Inger Stender (1912–1989) was a Danish actress of stage, film and television whose sophisticated elegance and classic beauty earned her the description of Denmark's version of Marlene Dietrich.
Inger Margueritha Stender, born 7 June 1912 in Copenhagen, Denmark, was the daughter of a baker from Valby. She attended drama classes from 1929 to 1931 at the student schools for the Komediehuset (Comedy House) and Det Ny Teater (The New Theater), then made her stage debut at Det Ny Teater on 24 April 1931 in the role of Flora in C.E. Soya's Kendt Navne. Beginning in the 1930s, Stender was an actress for several stage companies throughout Denmark, including the Riddersalen, Odense Theater, Apollo Theater, Aalborg Theater and Aarhus Theater. She was a prolific and versatile stage actress, playing roles in Uncle Tom's Cabin, Tartuffe, and Henry IV as well as cabarets and comedies.
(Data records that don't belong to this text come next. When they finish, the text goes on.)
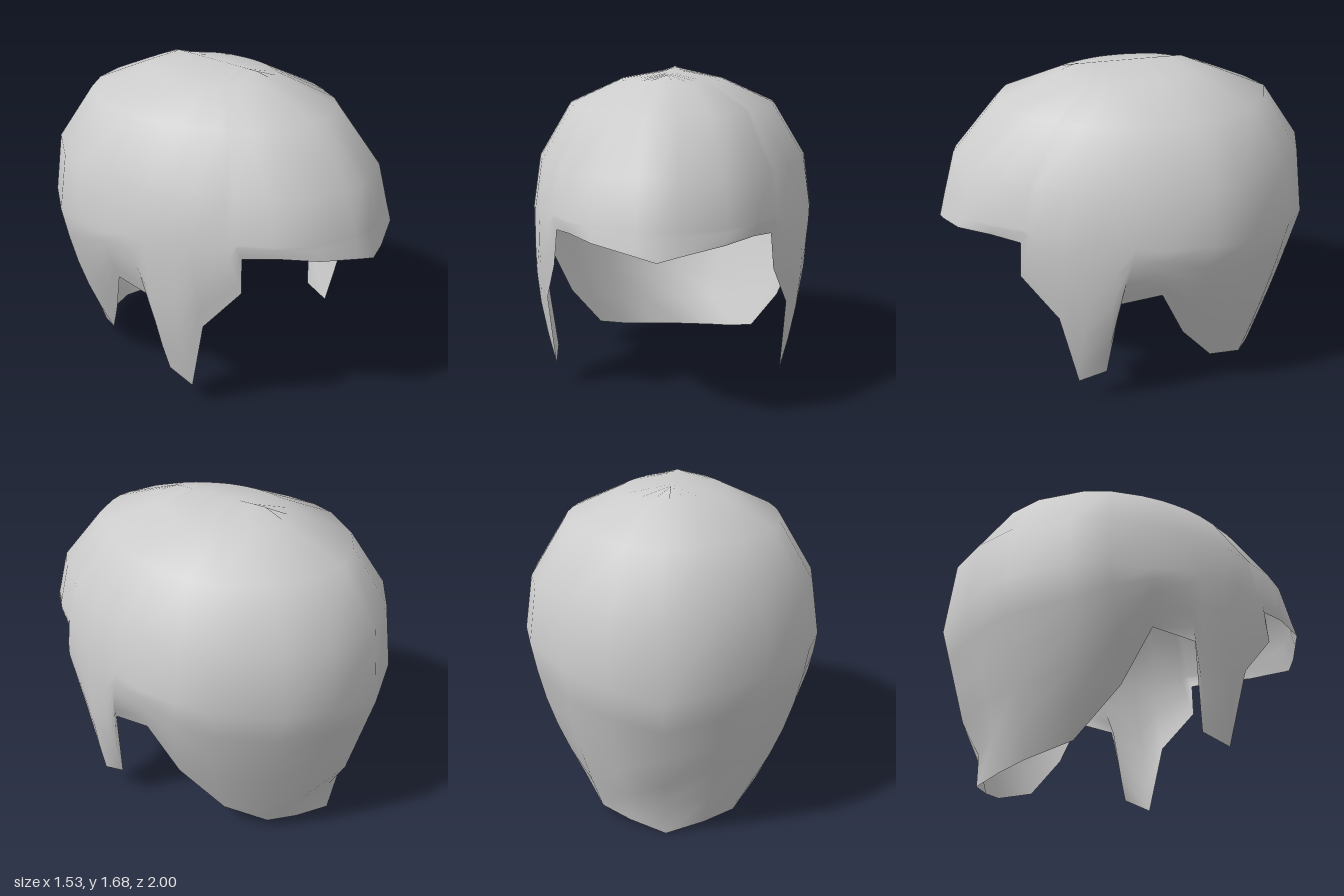
import * as THREE from 'three';
import { mergeVertices } from 'three/addons/utils/BufferGeometryUtils.js';

// Half outline, front centre to back centre: lower edge x,y,z then widest line x,y,z
const COLUMNS = [
  [0, 0.865, 1.0, 0, 1.0, 0.965],
  [0.1, 0.89, 0.98, 0.1, 1.0, 0.95],
  [0.31, 0.93, 0.9, 0.32, 1.0, 0.87],
  [0.44, 0.94, 0.74, 0.455, 1.0, 0.73],
  [0.525, 0.925, 0.6, 0.545, 1.0, 0.58],
  [0.54, 0.75, 0.61, 0.57, 0.98, 0.55],
  [0.615, 0.53, 0.43, 0.65, 0.98, 0.4],
  [0.595, 0.13, 0.335, 0.695, 0.97, 0.29],
  [0.61, 0.185, 0.19, 0.73, 0.96, 0.16],
  [0.68, 0.62, 0.14, 0.75, 0.96, 0.06],
  [0.69, 0.66, -0.08, 0.765, 0.94, -0.1],
  [0.6, 0.38, -0.21, 0.755, 0.94, -0.32],
  [0.46, 0.13, -0.4, 0.7, 0.92, -0.5],
  [0.34, 0.055, -0.6, 0.49, 0.9, -0.78],
  [0.19, 0.03, -0.69, 0.27, 0.87, -0.92],
  [0, 0.005, -0.77, 0, 0.82, -1.0],
];

// Dome rings: half width, front z, back z, centre z, height at front, height at back
const RINGS = [
  [0.725, 0.905, -0.955, -0.1, 1.22, 1.22],
  [0.555, 0.67, -0.76, -0.08, 1.5, 1.5],
  [0.275, 0.35, -0.44, -0.05, 1.625, 1.63],
  [0, 0.26, -0.3, -0.02, 1.663, 1.685],
];
const SIDE_STEPS = 5;

// Points of one column from the lower edge up to the crown ridge
function columnPoints([ex, ey, ez, rx, ry, rz]) {
  const points = [];
  for (let i = 0; i <= SIDE_STEPS; i++) {
    const t = i / SIDE_STEPS;
    const bulge = 0.07 * Math.sin(Math.PI * t) * (ry - ey) * rx;
    const y = ey + (ry - ey) * t;
    let z = ez + (rz - ez) * t;
    if (y < 0.22) z = Math.max(z, -0.77); // upright strip at the nape
    points.push([ex + (rx - ex) * t + bulge, y, z]);
  }
  const u = rx / 0.765;
  const v = rz > -0.1 ? (rz + 0.1) / 1.065 : (rz + 0.1) / 0.9;
  for (const [w, front, back, mid, yFront, yBack] of RINGS) {
    const z = v > 0 ? mid + v * (front - mid) : mid + v * (mid - back);
    const y = yBack + ((yFront - yBack) * (z - back)) / (front - back);
    points.push([u * w, y, z]);
  }
  return points;
}

function shellGeometry() {
  // Mirror the half to close the loop
  const half = COLUMNS.map(columnPoints);
  const mirrored = half.slice(1, -1).reverse()
    .map((column) => column.map(([x, y, z]) => [-x, y, z]));
  const loop = [...half, ...mirrored];
  const rows = half[0].length;
  const index = [];
  loop.forEach((_, j) => {
    const a = j * rows;
    const b = ((j + 1) % loop.length) * rows;
    for (let i = 0; i < rows - 1; i++) {
      index.push(a + i, b + i, b + i + 1, a + i, b + i + 1, a + i + 1);
    }
  });
  const geometry = new THREE.BufferGeometry();
  geometry.setAttribute('position', new THREE.Float32BufferAttribute(loop.flat(2), 3));
  geometry.setIndex(index);
  const merged = mergeVertices(geometry, 1e-4);
  merged.computeVertexNormals();
  return merged;
}

export function createModel() {
  const group = new THREE.Group();
  group.name = 'hairCap';
  const material = new THREE.MeshStandardMaterial({ color: 0xcccccc, side: THREE.DoubleSide });
  // Open shell with brow, sideburns, ear notches and nape
  const shell = new THREE.Mesh(shellGeometry(), material);
  shell.name = 'hairShell';
  group.add(shell);
  return group;
}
In one season alone at the Odense Theater (1934–1935), Stender played 14 leading roles and received critical success as The Ship's Boy in Alle Mand på Dæk (All Hands on Deck). Stender also became an operetta star when she sang the title role in Den Skønne Helene (The Beautiful Helena) and was Zorina in Zorina.
Stender made her film debut in 1931 as the daughter Rosa in Hotel Paradis. The following year, at the age of 20, Stender played her first leading role as the sweet heroine in the Liva Weel farce Odds 777. Throughout the 1930s and the early 1940s, she continued to be cast as the charming young girl in such films as Benjamin Christensen's Barnet and the Herman Bang story, Sommerglæder. In the meantime, Stender married Mogens Flindt-Larsen in 1935 and they had two sons together. She divorced him in 1940, and thereafter maintained a lifelong romantic relationship with the Danish actor Poul Reichhardt with whom she played opposite in the 1941 film Moster fra Mols. It was in her next film that Stender finally caught the type of role for which she would become known—the 1943 Marguerite Viby comedy Som du vil ha' mig -! (However You Would Have Me-!), in which she played the sophisticated, and a little too intimate society girl.
Danish film historian Morten Piil described Stender's onscreen persona as blonde, beautiful and sophisticated with an almost aristocratic elegance yet a naughty glint in her eyes. He refers to her as the Danish version of Marlene Dietrich. Stender continued to reprise this persona as the opera singer in Så mødes vi hos Tove, the rash society dame in Foldboldpræsten and the threatening woman in Fra den gamle købmandsgård (1951). However, Stender said that her desire was to play a light comedy part like the lead in the Noël Coward operetta Bitter Sweet, but that newspaper reviews focused so much on her beauty that it perhaps prevented her from receiving more varied roles.
I would like to have a light comedy role as the funny girl. I'm actually not nearly as boring as I look.— Inger Stender, Ekstra Bladet, 1946
Stender performed in film and television in the 1970s, but in smaller roles of matronly or maternal characters. She eventually made 38 films over a span of six decades, with her final role in 1981 in the popular Danish television series Matador. Stender died on 26 June 1989 at the age of 77 and is buried in Søndermark Kirkegård in Frederiksborg Denmark.